The Sammamish city council badly needs an intervention. Residents have serious cause for concern with the dysfunctional, bitterly split ruling body.
The divisions and in-fighting are the worst seen since before incorporation.
Initially, the council split into two factions: The “new V-3” (Ramiro Valderrama, Jason Ritchie and Pam Stuart, odd bedfellows if there ever were any) and the “M-4” (Christie Malchow, Tom Hornish, Chris Ross and Karen Moran).
Ritchie coined the terms. (The old V-3 were Valderrama, Malchow and Hornish. The latter two split with Valderrama over his 180 degree flip-flops on environmental and development issues and his persistent distortion of facts and outright falsehoods he makes to advance his positions.)
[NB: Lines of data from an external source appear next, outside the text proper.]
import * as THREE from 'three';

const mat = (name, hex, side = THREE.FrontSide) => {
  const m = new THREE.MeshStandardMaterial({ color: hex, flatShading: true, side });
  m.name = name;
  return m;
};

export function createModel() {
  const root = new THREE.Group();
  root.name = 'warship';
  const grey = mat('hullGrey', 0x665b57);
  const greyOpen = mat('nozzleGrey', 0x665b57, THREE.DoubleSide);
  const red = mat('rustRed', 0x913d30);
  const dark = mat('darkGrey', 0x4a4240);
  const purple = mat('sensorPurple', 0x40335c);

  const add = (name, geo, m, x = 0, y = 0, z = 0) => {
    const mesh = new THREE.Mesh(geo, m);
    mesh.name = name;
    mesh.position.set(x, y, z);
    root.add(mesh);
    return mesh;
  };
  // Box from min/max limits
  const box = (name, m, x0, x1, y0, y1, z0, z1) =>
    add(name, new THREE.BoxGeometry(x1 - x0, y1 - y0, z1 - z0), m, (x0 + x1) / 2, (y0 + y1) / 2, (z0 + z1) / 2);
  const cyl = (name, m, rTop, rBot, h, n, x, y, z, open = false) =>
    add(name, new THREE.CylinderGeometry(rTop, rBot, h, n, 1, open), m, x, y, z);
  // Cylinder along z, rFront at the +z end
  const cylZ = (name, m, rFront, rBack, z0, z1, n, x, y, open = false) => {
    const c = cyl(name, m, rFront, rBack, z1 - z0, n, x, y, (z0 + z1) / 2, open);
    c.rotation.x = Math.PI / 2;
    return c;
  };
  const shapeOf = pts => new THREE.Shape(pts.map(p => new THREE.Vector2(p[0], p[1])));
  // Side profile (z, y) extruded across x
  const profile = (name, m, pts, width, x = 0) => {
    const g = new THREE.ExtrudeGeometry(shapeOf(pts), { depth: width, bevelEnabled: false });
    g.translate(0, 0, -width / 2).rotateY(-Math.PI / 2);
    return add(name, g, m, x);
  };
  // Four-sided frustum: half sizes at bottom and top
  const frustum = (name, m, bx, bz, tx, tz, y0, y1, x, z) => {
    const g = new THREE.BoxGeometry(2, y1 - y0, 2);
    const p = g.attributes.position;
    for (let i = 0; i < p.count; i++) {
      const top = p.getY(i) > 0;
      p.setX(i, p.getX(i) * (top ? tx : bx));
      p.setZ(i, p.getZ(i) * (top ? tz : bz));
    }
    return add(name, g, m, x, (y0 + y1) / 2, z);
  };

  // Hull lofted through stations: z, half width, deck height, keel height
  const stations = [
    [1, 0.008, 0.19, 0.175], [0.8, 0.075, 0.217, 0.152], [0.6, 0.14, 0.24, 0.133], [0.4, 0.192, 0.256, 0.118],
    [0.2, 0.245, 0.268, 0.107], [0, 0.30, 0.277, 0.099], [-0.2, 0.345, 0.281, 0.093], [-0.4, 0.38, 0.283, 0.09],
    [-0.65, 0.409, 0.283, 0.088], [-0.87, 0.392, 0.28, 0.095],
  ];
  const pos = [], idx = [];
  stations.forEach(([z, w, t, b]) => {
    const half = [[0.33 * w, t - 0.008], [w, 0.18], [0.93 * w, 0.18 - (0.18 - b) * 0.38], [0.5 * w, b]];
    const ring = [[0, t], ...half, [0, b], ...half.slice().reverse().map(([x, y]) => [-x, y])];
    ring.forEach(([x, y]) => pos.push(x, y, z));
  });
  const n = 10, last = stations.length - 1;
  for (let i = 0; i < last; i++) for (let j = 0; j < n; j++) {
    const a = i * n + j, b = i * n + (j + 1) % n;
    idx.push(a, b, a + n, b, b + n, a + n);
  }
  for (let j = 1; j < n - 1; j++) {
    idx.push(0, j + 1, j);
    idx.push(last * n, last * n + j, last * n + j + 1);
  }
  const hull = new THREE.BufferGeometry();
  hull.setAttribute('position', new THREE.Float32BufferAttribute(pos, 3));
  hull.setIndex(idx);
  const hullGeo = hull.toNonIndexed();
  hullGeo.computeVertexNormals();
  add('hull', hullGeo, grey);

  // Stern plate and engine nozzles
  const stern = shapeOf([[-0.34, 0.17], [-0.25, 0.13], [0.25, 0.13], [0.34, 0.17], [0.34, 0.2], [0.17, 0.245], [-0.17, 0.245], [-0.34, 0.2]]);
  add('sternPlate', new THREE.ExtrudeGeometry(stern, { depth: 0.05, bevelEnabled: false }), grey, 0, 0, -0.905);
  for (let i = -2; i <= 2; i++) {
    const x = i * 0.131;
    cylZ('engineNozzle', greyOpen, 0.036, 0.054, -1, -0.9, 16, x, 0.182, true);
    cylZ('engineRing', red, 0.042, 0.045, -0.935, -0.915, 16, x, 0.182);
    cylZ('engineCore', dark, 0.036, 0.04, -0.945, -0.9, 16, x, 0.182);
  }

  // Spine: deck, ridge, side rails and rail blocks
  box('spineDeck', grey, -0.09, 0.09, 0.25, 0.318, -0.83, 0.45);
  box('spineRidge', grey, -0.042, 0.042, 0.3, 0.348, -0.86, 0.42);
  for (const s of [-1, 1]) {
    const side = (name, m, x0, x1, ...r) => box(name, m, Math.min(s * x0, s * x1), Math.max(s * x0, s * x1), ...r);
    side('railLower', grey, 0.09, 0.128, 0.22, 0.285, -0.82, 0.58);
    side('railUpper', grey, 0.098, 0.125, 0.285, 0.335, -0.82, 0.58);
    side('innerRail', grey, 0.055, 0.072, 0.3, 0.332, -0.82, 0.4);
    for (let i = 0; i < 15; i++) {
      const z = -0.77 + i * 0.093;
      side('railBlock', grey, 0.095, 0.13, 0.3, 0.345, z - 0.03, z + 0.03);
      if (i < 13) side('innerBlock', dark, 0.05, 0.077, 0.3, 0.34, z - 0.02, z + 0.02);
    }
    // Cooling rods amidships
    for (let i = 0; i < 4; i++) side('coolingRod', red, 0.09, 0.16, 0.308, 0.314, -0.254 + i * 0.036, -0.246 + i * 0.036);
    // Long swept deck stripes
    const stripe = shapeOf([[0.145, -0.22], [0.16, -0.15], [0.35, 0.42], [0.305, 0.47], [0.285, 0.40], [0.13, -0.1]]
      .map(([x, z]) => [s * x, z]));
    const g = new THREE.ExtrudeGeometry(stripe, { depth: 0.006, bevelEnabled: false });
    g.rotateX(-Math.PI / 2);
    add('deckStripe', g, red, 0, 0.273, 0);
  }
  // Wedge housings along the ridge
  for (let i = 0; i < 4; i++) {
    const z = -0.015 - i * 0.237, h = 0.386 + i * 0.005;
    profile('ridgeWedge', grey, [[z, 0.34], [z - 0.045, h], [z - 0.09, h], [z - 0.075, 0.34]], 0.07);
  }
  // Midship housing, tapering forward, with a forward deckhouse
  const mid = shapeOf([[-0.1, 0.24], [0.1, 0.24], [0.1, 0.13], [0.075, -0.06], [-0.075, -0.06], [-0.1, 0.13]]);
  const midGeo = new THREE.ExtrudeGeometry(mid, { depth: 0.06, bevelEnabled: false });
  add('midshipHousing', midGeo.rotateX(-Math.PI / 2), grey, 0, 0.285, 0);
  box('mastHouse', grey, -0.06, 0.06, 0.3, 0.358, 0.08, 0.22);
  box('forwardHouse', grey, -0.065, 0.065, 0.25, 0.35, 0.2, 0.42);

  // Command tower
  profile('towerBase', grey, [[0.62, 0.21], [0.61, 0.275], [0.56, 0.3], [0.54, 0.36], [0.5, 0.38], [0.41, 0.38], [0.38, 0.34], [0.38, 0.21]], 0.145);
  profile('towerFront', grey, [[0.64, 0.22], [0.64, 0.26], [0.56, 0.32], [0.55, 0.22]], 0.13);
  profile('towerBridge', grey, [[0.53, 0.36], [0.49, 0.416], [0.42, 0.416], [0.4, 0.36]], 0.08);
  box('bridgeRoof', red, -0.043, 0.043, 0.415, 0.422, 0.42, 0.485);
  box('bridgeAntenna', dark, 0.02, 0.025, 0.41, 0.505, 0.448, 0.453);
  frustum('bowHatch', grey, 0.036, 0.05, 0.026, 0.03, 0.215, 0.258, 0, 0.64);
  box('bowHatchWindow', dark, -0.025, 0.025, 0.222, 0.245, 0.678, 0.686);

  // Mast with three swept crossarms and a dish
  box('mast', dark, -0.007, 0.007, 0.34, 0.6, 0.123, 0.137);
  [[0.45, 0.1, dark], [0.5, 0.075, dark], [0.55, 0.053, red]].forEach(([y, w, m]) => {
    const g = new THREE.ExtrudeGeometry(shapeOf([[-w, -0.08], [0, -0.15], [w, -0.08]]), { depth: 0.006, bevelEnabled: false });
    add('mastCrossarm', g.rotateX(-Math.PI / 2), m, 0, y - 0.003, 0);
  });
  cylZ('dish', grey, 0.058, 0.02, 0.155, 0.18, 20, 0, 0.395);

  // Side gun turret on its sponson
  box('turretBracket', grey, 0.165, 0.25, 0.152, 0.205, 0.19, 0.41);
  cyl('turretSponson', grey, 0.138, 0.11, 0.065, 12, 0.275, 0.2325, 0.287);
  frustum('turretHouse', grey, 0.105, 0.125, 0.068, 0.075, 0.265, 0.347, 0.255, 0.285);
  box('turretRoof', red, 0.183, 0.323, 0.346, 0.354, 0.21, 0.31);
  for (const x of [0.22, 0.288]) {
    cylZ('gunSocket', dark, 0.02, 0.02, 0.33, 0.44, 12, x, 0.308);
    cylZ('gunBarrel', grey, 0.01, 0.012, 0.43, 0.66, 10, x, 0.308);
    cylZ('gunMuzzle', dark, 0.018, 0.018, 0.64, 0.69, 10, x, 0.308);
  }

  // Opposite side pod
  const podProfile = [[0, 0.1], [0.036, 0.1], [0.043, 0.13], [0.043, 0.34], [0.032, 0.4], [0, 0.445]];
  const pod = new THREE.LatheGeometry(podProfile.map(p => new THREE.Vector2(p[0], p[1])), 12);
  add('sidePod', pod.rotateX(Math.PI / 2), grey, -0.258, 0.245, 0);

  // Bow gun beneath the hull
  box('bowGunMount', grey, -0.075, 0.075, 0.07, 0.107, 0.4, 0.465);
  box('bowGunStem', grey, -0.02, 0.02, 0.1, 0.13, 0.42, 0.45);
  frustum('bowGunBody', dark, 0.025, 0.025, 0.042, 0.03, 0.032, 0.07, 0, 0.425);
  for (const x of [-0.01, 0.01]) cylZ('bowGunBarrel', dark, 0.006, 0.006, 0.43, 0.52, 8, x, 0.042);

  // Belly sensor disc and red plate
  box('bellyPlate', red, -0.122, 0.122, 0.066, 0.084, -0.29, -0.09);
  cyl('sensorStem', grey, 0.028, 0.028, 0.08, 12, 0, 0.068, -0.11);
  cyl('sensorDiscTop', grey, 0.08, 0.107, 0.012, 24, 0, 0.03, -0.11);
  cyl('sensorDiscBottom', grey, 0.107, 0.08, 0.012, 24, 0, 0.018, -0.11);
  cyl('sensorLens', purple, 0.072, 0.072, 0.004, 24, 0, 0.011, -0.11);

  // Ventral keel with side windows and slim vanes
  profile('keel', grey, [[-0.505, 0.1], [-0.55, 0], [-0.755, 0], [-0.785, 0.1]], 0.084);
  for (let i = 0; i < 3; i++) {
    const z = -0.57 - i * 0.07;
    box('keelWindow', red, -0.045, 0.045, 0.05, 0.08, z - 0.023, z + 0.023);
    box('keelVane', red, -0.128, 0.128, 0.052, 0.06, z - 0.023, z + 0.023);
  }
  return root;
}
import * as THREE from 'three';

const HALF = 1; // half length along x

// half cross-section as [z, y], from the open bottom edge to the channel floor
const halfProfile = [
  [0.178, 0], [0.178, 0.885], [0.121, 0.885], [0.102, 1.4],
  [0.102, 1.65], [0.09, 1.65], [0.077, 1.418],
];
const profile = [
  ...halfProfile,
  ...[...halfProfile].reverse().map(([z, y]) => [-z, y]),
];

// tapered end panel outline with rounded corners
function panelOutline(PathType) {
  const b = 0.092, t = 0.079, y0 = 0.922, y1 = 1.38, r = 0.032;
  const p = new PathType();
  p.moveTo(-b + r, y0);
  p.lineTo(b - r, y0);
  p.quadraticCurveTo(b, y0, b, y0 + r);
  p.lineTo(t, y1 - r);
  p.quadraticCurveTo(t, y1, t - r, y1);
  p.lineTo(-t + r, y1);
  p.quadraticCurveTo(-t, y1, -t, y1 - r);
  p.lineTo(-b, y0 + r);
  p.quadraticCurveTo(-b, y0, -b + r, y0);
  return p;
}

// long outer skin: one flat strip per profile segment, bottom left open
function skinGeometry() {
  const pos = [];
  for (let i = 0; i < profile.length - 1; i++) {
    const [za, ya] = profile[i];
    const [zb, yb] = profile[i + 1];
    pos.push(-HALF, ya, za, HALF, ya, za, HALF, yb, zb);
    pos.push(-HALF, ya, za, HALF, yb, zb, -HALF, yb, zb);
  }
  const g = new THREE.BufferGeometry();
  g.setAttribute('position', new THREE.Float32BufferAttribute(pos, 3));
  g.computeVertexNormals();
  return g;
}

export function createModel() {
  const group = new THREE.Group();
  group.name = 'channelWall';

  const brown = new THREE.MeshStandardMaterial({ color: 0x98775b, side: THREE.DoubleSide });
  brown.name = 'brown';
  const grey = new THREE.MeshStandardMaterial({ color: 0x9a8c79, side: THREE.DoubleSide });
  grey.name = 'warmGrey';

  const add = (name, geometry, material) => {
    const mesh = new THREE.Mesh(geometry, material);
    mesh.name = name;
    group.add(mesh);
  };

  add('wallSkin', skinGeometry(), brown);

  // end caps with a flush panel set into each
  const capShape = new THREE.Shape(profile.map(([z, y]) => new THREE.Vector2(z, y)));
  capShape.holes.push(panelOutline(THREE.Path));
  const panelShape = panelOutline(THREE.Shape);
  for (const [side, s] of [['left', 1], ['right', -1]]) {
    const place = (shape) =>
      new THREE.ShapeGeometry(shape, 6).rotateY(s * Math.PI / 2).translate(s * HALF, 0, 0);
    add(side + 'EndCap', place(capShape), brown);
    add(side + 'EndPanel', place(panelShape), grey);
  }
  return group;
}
For a while, even this split broke down. It became 2-2-3. Malchow and Hornish remained staunch allies. Moran and Ross became unpredictable votes, flip-flopping on the same issue between the M-2 and the V-3. The V-3 by-and-large remain a solid voting bloc.
Sammamish City Council Member Pam Stuart ran for office in 2017 vowing to protect the environment.
Instead, she is using a claim of environmental protection to support her vote for lifting the building moratorium on the Town Center and as a proponent for higher density.
At the Oct. 16 council meeting, Stuart argued that lifting the moratorium is environmentally friendly because concentrating growth in one area protects other areas in Sammamish from building.
This shows an appalling ignorance of Sammamish’s land use zoning, the history of the development of the Comprehensive Planning to limit growth, political realities and impacts on property owners.
Either that, or Stuart just is using “environmental protection” as a faux excuse to open the development door to STCA, the principal developer waiting to get the green light to file permit applications to build the Town Center.
Sammamish residents took to email, social media and showed up in person at the Oct. 16 council meeting to tell council to keep the moratorium on the Town Center and not to exempt anyone from the new development regulations.
On a split 4/3 vote, the council voted to keep the moratorium. The vote on the development regulations has been postponed.
A day after staff revealed the last data on the new concurrency rules, a split Sammamish city council took action to save development of hundreds, potentially thousands, of new homes, from what looks like an inevitable shut down of growth in Sammamish due to lack of road capacity.
The Sammamish City Council last night effectively lifted the year-long building moratorium, with some conditions for the Town Center.
In a surprise action, city council also adopted an emergency development regulations that will impact the neighborhood character of new development, adding restrictions to projects that aren’t already vested.
Recent emails discovered on Fehr & Peers servers, obtained through a public records request, reveal separate, secret meetings between Kendra Breiland from Fehr & Peers, former City Manager Lyman Howard and Town Center developer STCA.
“This is confidential correspondence from the City Manager’s office,” wrote former Deputy City Manager Jessi Bon to Breiland in an email dated July 22, 2017. “We would like to meet with you on Thursday at on off-site location. At this time it will just be myself and the City Manager. The other staff are not aware of this meeting, so again, please keep this confidential.”
Meetings between developers and government officials are common. What is uncommon–and suspicious–are meetings that are labeled confidential and specifically excluding staff under a request for confidentiality.
A contractor’s emails are subject to the State Public Records Act under certain circumstances, which applied in this case. The complete email exchange is here.